Step No. 2: Implement monitoring and Website filtering
Once you have agreed on the extent of your policy, you need to identify a technology that will support your philosophy and business requirements. Management and network administrators need to address and agree on the following:
1. Will everyone fall under the same policy or do some employees require broader access to the Internet than others?
2. Do policies need to be adjusted at different times of the day?
3. Is filtering HTTPS (HTTP Secure) traffic, a common Web filter workaround, important?
4. In addition to Web filtering, do restrictions need to be put on peer-to-peer applications such as IM?
5. Is there a need to integrate with Active Directory?
6. Do any of our computers that are shared by multiple users require different policies based on log-in?
Bear in mind, Web filtering must take into account the extent to which employees need to use the Web for work purposes. Essentially, it's important to decide whether restrictions should be implemented by using a system of blacklisting (that is, employees can visit all Websites except those specifically banned by name or by predefined category) or whitelisting (that is, all sites are banned except for a few that are useful for work), as might be the case in a retail or clerical environment. There are tools available to enable the network administrator to adapt filter and blocking depending on requirements.

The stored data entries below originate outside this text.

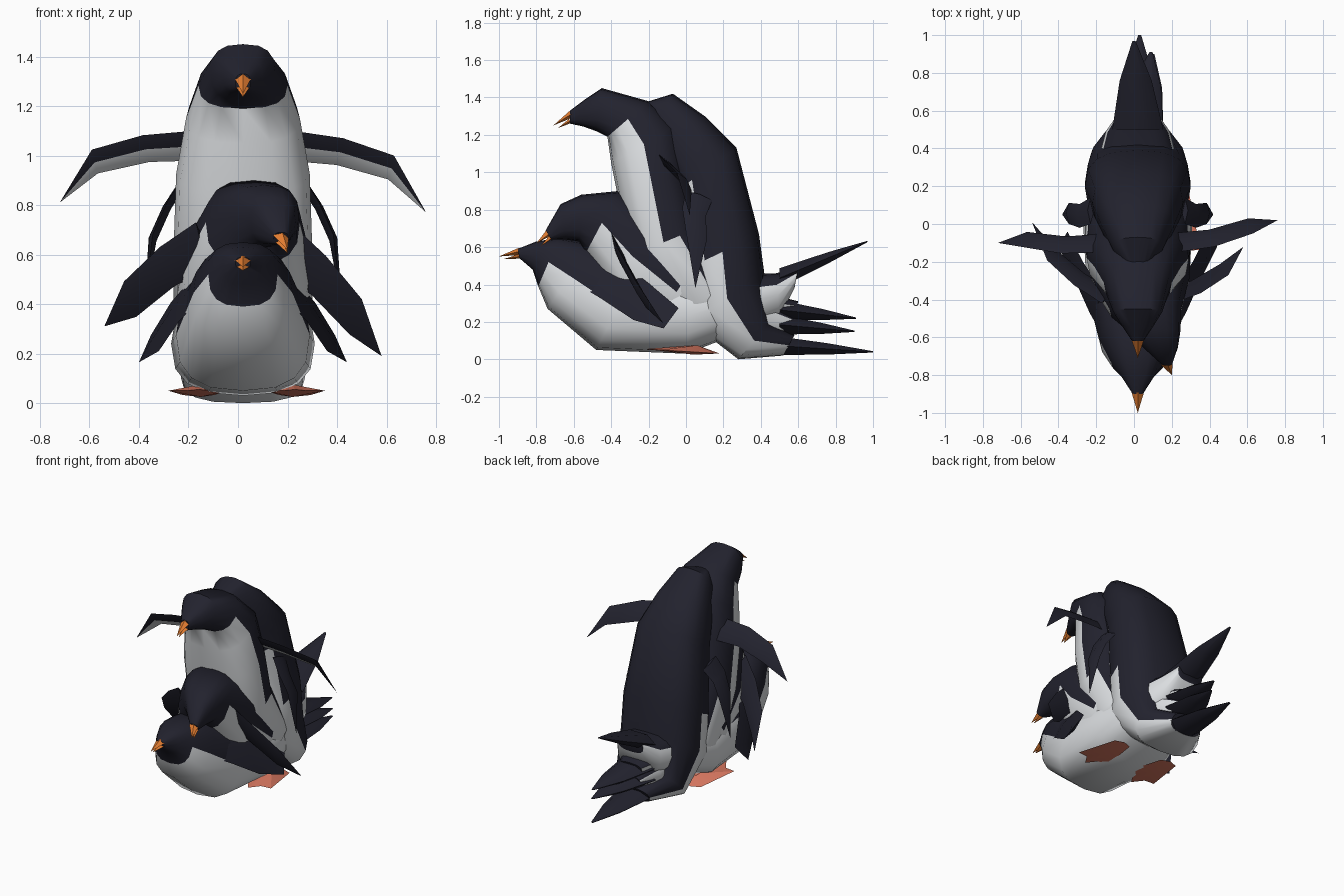
import bpy, bmesh, math
from mathutils import Vector as V

if "Cube" in bpy.data.objects:
    bpy.data.objects.remove(bpy.data.objects["Cube"])

CX = 0.02  # centre line of the pile


def material(name, rgb):
    m = bpy.data.materials.new(name)
    m.diffuse_color = (*rgb, 1)
    m.use_nodes = True
    m.node_tree.nodes["Principled BSDF"].inputs["Base Color"].default_value = m.diffuse_color
    return m


DARK = material("dark plumage", (0.016, 0.016, 0.027))
WHITE = material("white plumage", (0.72, 0.74, 0.76))
ORANGE = material("orange beak", (0.75, 0.20, 0.03))
SALMON = material("salmon feet", (0.70, 0.19, 0.12))


def finish(name, bm, mats, angle=45):
    bmesh.ops.recalc_face_normals(bm, faces=bm.faces)
    me = bpy.data.meshes.new(name)
    bm.to_mesh(me)
    bm.free()
    for m in mats:
        me.materials.append(m)
    me.shade_smooth()
    me.set_sharp_from_angle(angle=math.radians(angle))
    bpy.context.collection.objects.link(bpy.data.objects.new(name, me))


def loft(name, rings, mats, levels, sides=16, power=0.75):
    """Rings hold a back point, a belly point and a half width; the back is dark above its level."""
    bm = bmesh.new()
    loops = []
    for back, belly, w in rings:
        mid, half = (back + belly) / 2, (back - belly) / 2
        loop = []
        for k in range(sides):
            a = 2 * math.pi * k / sides
            c, s = (math.copysign(abs(t) ** power, t) for t in (math.cos(a), math.sin(a)))
            loop.append(bm.verts.new(mid + half * s + V((w * c, 0, 0))))
        loops.append(loop)
    for i in range(len(loops) - 1):
        for k in range(sides):
            n = (k + 1) % sides
            f = bm.faces.new((loops[i][k], loops[i][n], loops[i + 1][n], loops[i + 1][k]))
            f.material_index = int(math.sin(2 * math.pi * (k + 0.5) / sides) < levels(i))
    bm.faces.new(loops[0])
    bm.faces.new(loops[-1])
    finish(name, bm, mats)


def spike(name, base, tip, w, h, mat):
    """Four-sided pointed half of a beak."""
    bm = bmesh.new()
    side = (tip - base).cross(V((0, 0, 1))).normalized()
    up = side.cross((tip - base).normalized())
    q = [bm.verts.new(base + o) for o in (side * w, up * h, -side * w, -up * h)]
    t = bm.verts.new(tip)
    for k in range(4):
        bm.faces.new((q[k], q[(k + 1) % 4], t))
    bm.faces.new(q)
    finish(name, bm, [mat])


def flippers(name, shoulder, elbow, tip, chord, lift=0, sweep=0, white=False):
    """Pair of thin jointed wings; the left one is shifted by 'lift' upward and 'sweep' backward."""
    for label, s in (("right", 1), ("left", -1)):
        def place(p, f):
            f = f if s < 0 else 0
            return V((CX + s * (p[0] - CX), p[1] + sweep * f, p[2] + lift * f))
        step = V((s * chord[0], chord[1], chord[2]))
        a, b, t = place(shoulder, 0), place(elbow, 0.6), place(tip, 1)
        mid = a.lerp(b, 0.5) + V((0, -0.02, 0.02))
        n = (b - a).cross(step).normalized()
        if n.dot(V((-s, -1, -1))) < 0:
            n = -n
        bm = bmesh.new()
        rows = [[bm.verts.new(p + o) for o in (V(), c * 0.42 + n * 0.018, c, c * 0.5 - n * 0.018)]
                for p, c in ((a, step), (mid, step * 0.9), (b, step * 0.8))]
        end = bm.verts.new(t)
        for k in range(4):
            j = (k + 1) % 4
            m = int(white and k == 1)
            for r, q in zip(rows, rows[1:]):
                bm.faces.new((r[k], r[j], q[j], q[k])).material_index = m
            bm.faces.new((rows[-1][k], rows[-1][j], end)).material_index = m
        bm.faces.new(rows[0])
        finish(f"{name}_{label}_flipper", bm, [DARK, WHITE])


def bird(name, rings, heads, level, rump, rump_level, tail, tail_x, beak=None, turn=0):
    """Each ring: back y, z, belly y, z, half width. Head, body, tail and beak follow from it."""
    def point(y, z):
        return V((CX + turn * max(0, -0.35 - y), y, z))
    full = [(point(r[0], r[1]), point(r[2], r[3]), r[4]) for r in rings]
    for b, f, w in full:  # keep turned rings level
        b.x = f.x = (b.x + f.x) / 2
    loft(name + "_bird_body", full, [DARK, WHITE],
         lambda i: -2 if i < heads else level if i < rump else rump_level)
    # Tail blade from the rump to its tip
    back, belly, w = full[-1]
    tip = V((tail_x, *tail))
    root = (back + belly) / 2 - V((0, 0.09, 0))
    blade = []
    for t, width, thick in ((0, 0.135, 0.06), (0.55, 0.085, 0.035), (1, 0.008, 0.004)):
        p, o = root.lerp(tip, t), V((0, 0, thick))
        blade.append((p + o, p - o, width))
    loft(name + "_bird_tail", blade, [DARK], lambda i: -2, 6, 1)
    # Two beak halves
    if beak:
        back, belly, w = full[0]
        end = point(*beak)
        spike(name + "_bird_upper_beak", back.lerp(belly, 0.25) + V((0, 0.01, 0)), end, 0.034, 0.02, ORANGE)
        spike(name + "_bird_lower_beak", back.lerp(belly, 0.8), end + V((0, 0.025, -0.014)), 0.026, 0.012, ORANGE)


# Lowest bird, lying forward with raised tail
bird("lying", [
    (-0.90, 0.59, -0.89, 0.54, 0.03),
    (-0.80, 0.63, -0.82, 0.48, 0.085),
    (-0.68, 0.65, -0.79, 0.39, 0.14),
    (-0.50, 0.62, -0.74, 0.27, 0.20),
    (-0.25, 0.50, -0.48, 0.05, 0.27),
    (0.05, 0.45, 0.00, 0.03, 0.29),
    (0.48, 0.46, 0.50, 0.22, 0.17),
    (0.60, 0.49, 0.58, 0.38, 0.10)], 2, -0.1, 4, 0.3, (0.97, 0.63), 0, (-1, 0.55))
flippers("lying", (0.19, -0.62, 0.42), (0.36, -0.28, 0.21), (0.44, -0.12, 0.165), (0.04, 0.30, 0.08))

# Second bird, crouching with head turned
bird("crouching", [
    (-0.75, 0.69, -0.72, 0.64, 0.03),
    (-0.67, 0.83, -0.64, 0.64, 0.09),
    (-0.56, 0.88, -0.57, 0.63, 0.14),
    (-0.36, 0.90, -0.54, 0.56, 0.19),
    (-0.15, 0.75, -0.42, 0.35, 0.26),
    (0.10, 0.60, -0.20, 0.12, 0.28),
    (0.50, 0.30, 0.42, 0.10, 0.15),
    (0.60, 0.22, 0.58, 0.15, 0.08)], 3, 0, 5, 0.4, (0.90, 0.15), 0.10, (-0.80, 0.62), 0.4)
flippers("crouching", (0.21, -0.42, 0.73), (0.50, -0.27, 0.42), (0.58, -0.12, 0.19), (-0.06, 0.07, -0.18), 0.12, 0.13)

# Third bird, upright with flippers spread
bird("spread", [
    (-0.62, 1.33, -0.62, 1.26, 0.03),
    (-0.54, 1.39, -0.55, 1.245, 0.08),
    (-0.45, 1.45, -0.48, 1.22, 0.13),
    (-0.20, 1.38, -0.42, 1.19, 0.18),
    (-0.05, 1.25, -0.40, 1.05, 0.23),
    (0.00, 1.00, -0.36, 0.85, 0.27),
    (0.06, 0.70, -0.30, 0.55, 0.28),
    (0.25, 0.40, -0.15, 0.20, 0.28),
    (0.60, 0.31, 0.57, 0.22, 0.09)], 3, 0.1, 6, 0.5, (0.91, 0.22), 0.09, (-0.71, 1.25))
flippers("spread", (0.22, -0.15, 1.10), (0.63, -0.05, 1.00), (0.76, 0.02, 0.77), (-0.03, 0.10, -0.12), 0.04, -0.12, True)

# Rear bird, standing tall with its face hidden in the pile
bird("rear", [
    (-0.23, 1.37, -0.24, 1.28, 0.05),
    (-0.07, 1.42, -0.20, 1.20, 0.13),
    (0.10, 1.30, -0.12, 1.05, 0.19),
    (0.27, 1.13, -0.05, 0.90, 0.24),
    (0.39, 0.67, 0.00, 0.48, 0.28),
    (0.42, 0.45, 0.02, 0.20, 0.28),
    (0.45, 0.20, 0.28, 0.0, 0.25),
    (0.58, 0.13, 0.52, 0.02, 0.12)], 3, -0.3, 4, 0, (1.0, 0.04), 0.03)
flippers("rear", (0.27, 0, 0.90), (0.385, 0, 0.68), (0.42, 0.05, 0.38), (0, 0.14, -0.05))

# Feet: webbed fans, three toes reaching forward
for name, cx, s in (("right_foot", 0.22, 1), ("left_foot", -0.15, -1)):
    bm = bmesh.new()
    rim = []
    for k in range(8):
        if k < 5:  # toes and the webs between them
            a, r = math.radians(270 + (k - 2) * 26), 0.22 if k % 2 == 0 else 0.16
        else:      # heel
            a, r = math.radians(90 + (k - 6) * 30), 0.18
        rim.append(bm.verts.new((cx + 0.7 * r * math.cos(a) + s * 0.01, r * math.sin(a),
                                 0.042 - 0.06 * r * math.sin(a))))
    top = bm.verts.new((cx, 0.06, 0.075))
    low = bm.verts.new((cx, 0.04, 0.025))
    for k in range(8):
        a, b = rim[k], rim[(k + 1) % 8]
        bm.faces.new((a, b, top))
        bm.faces.new((b, a, low))
    finish(name, bm, [SALMON], 20)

Once your organization's specific business policies regarding Web filtering are settled, you should put a monitoring process in place. When it comes to monitoring the Web access and behavior of employees, one of the most efficient strategies is to regularly review reports of network users' online activity, in a random order.